Shabbat Ends: 6:25 PM
Churchill and the Jews
“These are the things…” (35:1)
The relationship between Winston Churchill (1874–1965) arguably the greatest Englishman of the twentieth century, and the Jewish People is a subject of debate. Churchill opposed anti-Semitism (as in 1904, when he was fiercely critical of the proposed Aliens Bill severely restricting Jewish immigration from Czarist Russia). However, in “Zionism versus Bolshevism,” an article written by Churchill in the Illustrated Sunday Herald in 1920, he makes a distinction between “national” Jews — who Churchill said supported Zionism — and “international” Jews — such as Karl Marx, Trotsky, Béla Kun, Rosa Luxemburg and Emma Goldman, who Churchill said supported a Bolshevist “world-wide conspiracy for the overthrow of civilization and for the reconstitution of society on the basis of arrested development, of envious malevolence, and impossible equality.” The article was criticized by the Jewish Chronicle at the time, calling it “the most reckless and scandalous campaign in which even the most discredited politicians have ever engaged.” The Chronicle said Churchill had adopted “the hoary tactics of hooligan anti-Semites” in his article.

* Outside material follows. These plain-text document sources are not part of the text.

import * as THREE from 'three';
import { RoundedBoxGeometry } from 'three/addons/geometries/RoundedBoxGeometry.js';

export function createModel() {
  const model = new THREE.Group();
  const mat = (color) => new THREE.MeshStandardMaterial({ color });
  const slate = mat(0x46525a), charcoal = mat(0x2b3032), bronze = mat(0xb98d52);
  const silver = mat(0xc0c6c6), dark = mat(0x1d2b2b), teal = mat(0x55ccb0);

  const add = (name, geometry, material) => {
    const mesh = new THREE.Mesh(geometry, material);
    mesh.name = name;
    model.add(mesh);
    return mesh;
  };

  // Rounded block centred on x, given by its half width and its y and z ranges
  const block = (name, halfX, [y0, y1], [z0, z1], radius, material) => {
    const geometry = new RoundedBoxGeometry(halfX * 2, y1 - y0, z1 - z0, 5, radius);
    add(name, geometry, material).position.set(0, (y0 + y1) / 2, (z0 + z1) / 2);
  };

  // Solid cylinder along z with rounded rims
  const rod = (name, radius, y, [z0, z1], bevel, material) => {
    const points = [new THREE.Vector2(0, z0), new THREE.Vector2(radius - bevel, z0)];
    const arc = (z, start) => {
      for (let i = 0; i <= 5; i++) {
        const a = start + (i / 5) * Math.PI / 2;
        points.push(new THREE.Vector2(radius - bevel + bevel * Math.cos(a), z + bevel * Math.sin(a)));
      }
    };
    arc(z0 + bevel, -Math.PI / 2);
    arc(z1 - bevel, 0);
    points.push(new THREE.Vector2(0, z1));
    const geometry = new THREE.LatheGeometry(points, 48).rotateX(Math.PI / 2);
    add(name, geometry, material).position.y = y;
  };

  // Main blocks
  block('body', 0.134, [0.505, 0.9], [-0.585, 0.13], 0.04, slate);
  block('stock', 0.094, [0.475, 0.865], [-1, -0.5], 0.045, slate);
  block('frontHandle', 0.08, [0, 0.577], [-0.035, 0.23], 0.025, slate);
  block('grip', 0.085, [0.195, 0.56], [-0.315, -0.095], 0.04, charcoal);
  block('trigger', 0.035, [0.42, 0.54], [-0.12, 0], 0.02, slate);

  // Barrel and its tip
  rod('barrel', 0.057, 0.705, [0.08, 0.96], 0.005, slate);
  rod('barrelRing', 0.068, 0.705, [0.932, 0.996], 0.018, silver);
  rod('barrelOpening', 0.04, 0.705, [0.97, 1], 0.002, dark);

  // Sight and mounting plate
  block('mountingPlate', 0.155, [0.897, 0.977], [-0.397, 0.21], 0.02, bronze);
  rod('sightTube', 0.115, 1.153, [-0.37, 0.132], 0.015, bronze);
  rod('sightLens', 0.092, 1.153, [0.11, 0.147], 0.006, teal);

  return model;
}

However, Sir Martin Gilbert (1936-2015), himself a Jew and Churchill’s official biographer, argues in “Churchill and the Jews” that Churchill was overwhelmingly sympathetic to the Jews and Jewish causes: In that same 1920 article, Churchill writes, “We owe to the Jews… a system of ethics which, even if it were entirely separated from the supernatural, would be incomparably the most precious possession of mankind, worth in fact the fruits of all other wisdom and learning put together. On that system and by that faith there has been built out of the wreck of the Roman Empire the whole of our existing civilization.”
“These are the things…” In the Torah portion called Vayakhel, the mitzvahs of the Mishkan, the Tabernacle, are preceded by yet another injunction to keep Shabbat. And from the juxtaposition of the work of the Mishkan to the next two verses that deal with Shabbat, our Rabbis derive the thirty-nine categories of creative labor that are forbidden on Shabbat.
One of the messages of this juxtaposition is that the same creative labors that build the material world are precisely those that are needed to create an abode for sanctity. If “a system of ethics which, even if it were entirely separated from the supernatural, would be incomparably the most precious possession of mankind, worth in fact the fruits of all other wisdom and learning put together,” how much more when that system is connected to the spiritual world is it “incomparably the most precious possession of mankind.”